Out of the 141 million barrels of oil produced in the first three months of 2022, only about 132 million were received at export terminals, the head of the Nigerian regulator told Reuters this month.

Gbenga Komolafe, CEO of the Nigerian Upstream Petroleum Regulatory Commission, said crude oil theft has increased to a daily average of 108,000 barrels in the first quarter of 2022, from 103,000 barrels in 2021.

“This trend poses an existential threat to the oil and gas sector and by extension, the Nigerian economy, if not curbed,” he added.

International oil companies (IOCs) have long called for the Nigerian government to crack down on criminals siphoning crude from pipelines, particularly those located in Nigeria’s oil-rich South-South region.

But the problem remains, and according to Robert Besseling, founder of specialist intelligence company Pangea-Risk, it should come as “little surprise” that the illegal appropriation of oil has spiked in recent months.

“As a general rule of thumb in the Niger Delta, when oil prices are low globally, you have a high risk of insurgency and attacks – pipelines are blown up, oil executives kidnapped and oil facilities raided. When prices are high, the risk of theft increases,” he tells GTR.

He says pipelines are being increasingly targeted by an “overlapping and sophisticated” network of militants and organised crime groups, sometimes with the help of corrupt security forces or political figures who are “in on the act”.

Much of the stolen crude has to be transported or shipped abroad due to a lack of refining capacity within Nigeria, prompting further concern over the role of international shippers, traders and refineries in propping up the illegal trade.

India is likely one main shipment destination for crude oil illegally lifted in Nigeria, Besseling adds.

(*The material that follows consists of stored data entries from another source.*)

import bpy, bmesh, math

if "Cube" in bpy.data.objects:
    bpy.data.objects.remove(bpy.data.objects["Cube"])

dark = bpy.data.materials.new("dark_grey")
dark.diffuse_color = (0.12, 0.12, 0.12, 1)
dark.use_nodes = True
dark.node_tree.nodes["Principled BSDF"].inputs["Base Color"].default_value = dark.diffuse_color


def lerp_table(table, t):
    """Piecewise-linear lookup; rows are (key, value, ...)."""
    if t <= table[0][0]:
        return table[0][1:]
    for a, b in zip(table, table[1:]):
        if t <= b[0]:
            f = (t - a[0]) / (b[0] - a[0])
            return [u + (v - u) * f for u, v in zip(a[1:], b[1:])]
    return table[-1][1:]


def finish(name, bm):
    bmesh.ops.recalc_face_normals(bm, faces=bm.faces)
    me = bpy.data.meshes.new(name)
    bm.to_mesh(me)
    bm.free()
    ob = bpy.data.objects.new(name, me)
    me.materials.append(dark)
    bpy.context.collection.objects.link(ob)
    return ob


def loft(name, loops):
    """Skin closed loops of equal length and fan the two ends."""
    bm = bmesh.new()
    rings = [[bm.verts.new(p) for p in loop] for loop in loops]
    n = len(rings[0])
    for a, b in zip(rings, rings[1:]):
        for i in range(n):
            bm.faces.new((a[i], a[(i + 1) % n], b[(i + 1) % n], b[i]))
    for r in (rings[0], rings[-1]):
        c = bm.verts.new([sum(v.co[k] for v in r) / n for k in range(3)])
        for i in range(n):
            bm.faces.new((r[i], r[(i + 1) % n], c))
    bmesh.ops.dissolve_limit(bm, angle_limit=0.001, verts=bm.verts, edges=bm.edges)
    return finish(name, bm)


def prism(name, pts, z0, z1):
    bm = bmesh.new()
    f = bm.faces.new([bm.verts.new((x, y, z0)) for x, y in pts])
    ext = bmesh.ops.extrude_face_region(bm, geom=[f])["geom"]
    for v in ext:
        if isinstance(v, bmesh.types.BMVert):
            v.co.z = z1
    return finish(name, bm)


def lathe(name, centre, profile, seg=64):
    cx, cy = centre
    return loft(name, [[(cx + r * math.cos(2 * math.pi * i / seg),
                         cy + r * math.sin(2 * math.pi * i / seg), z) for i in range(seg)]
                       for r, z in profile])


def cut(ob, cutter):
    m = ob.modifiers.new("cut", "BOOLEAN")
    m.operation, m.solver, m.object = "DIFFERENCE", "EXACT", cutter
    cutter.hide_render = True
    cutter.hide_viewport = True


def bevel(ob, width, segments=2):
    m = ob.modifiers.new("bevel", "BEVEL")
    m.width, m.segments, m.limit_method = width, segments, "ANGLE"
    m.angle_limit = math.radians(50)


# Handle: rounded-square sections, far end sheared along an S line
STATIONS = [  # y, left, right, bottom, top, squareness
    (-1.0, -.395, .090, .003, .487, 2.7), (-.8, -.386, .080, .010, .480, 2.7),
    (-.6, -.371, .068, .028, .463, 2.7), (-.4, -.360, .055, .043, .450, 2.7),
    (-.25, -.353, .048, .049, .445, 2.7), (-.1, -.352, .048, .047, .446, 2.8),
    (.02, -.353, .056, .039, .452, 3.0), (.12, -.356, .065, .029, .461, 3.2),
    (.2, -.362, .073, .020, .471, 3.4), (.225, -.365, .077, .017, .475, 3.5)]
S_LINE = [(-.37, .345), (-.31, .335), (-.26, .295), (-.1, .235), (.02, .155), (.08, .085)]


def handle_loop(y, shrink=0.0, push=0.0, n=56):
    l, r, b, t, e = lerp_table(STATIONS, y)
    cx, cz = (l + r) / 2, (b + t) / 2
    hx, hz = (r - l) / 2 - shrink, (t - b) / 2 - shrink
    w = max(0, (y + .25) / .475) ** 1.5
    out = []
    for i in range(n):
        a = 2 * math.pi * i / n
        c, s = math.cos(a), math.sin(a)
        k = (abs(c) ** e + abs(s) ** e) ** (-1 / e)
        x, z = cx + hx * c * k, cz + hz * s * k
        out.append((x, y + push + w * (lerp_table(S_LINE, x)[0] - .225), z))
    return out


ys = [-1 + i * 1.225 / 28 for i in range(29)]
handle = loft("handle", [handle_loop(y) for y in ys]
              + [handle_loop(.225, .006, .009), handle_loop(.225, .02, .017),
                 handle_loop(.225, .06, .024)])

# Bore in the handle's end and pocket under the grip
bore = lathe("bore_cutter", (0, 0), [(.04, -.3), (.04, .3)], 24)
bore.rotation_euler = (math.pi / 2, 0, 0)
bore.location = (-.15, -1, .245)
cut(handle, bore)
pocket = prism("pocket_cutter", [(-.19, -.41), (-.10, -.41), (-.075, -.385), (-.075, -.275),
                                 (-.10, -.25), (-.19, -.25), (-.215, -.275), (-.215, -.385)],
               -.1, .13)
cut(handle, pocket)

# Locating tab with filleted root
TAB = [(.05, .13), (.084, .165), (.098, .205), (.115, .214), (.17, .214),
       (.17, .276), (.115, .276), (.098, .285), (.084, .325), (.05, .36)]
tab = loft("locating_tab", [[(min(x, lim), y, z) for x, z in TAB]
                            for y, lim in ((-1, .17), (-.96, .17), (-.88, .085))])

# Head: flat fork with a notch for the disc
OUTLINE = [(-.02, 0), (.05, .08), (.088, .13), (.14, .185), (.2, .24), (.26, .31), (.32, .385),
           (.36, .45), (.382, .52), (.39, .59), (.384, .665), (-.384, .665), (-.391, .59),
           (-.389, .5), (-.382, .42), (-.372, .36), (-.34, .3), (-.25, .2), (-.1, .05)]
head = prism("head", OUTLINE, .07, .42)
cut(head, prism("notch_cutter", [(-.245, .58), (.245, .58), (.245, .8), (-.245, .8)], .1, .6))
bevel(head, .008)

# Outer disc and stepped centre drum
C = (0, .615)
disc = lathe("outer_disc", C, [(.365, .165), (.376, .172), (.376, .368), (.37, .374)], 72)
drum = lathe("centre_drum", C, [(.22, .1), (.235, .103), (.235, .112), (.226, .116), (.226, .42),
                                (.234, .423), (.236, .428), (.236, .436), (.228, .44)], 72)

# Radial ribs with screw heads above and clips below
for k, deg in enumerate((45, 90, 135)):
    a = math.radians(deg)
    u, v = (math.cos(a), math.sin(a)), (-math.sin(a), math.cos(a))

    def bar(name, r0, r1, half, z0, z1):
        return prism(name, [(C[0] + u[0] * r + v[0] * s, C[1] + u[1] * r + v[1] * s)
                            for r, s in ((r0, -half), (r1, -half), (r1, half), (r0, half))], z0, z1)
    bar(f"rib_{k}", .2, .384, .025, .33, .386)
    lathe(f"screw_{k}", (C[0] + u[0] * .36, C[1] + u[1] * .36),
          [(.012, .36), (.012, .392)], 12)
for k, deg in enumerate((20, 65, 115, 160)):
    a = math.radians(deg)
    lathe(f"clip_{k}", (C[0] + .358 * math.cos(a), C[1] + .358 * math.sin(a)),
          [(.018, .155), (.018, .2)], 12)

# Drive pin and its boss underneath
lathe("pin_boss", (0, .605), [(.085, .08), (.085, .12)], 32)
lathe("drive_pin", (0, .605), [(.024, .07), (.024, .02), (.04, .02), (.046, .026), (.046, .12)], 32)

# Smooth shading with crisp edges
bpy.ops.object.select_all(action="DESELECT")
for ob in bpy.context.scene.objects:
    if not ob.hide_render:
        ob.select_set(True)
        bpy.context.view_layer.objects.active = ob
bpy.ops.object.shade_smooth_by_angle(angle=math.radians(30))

Investment plummets

As well as the immediate hit to Nigeria’s public finances, crude theft is also stifling international investment in new projects –  a problem for country where oil output has been suffering a long-term decline.

Speaking at an event held by the Lagos Chamber of Commerce and Industry in June, the industry body’s president, Michael Olawale-Cole, said crude theft has seen production costs soar to US$32 a barrel.

“Losses from pipeline vandalisation and theft are overwhelming IOCs. Several indigenous oil firms are having to contend with rising operational expenses driven mostly by personnel, maintenance, and security costs,” he said.

The Nigerian government has said it is working to tackle the issue, with president Muhammadu Buhari reportedly vowing to set up dedicated courts aimed at tackling the problem.

Nigeria has also passed a Petroleum Industry Bill (PIB) to address regulatory uncertainty, as well as longstanding concerns over corrupt practices and a lack of transparency in Nigeria’s state oil company.

But analysts have questioned whether the PIB is ambitious enough to entice oil companies back to the country, particularly with European and US-based companies set to focus investments in cleaner energy sources. Other African countries have increasingly offered better value for money.

Some IOCs say they plan to exit the Nigerian market imminently, and have cited the impact of crude theft as one factor driving them away.

“Shell, Exxon Mobil both announced they plan to sell their onshore assets. The CEO of Shell has blamed it on an irreparable breakdown in community relations and high operational risks,” Besseling tells GTR.

“This means that Nigeria’s oil production is falling every month, and the country has been overtaken by Angola as Africa’s largest oil producer. That’s of course, because the smuggled or the stolen crude is not being counted as official oil production – Nigeria could even fall behind Libya.”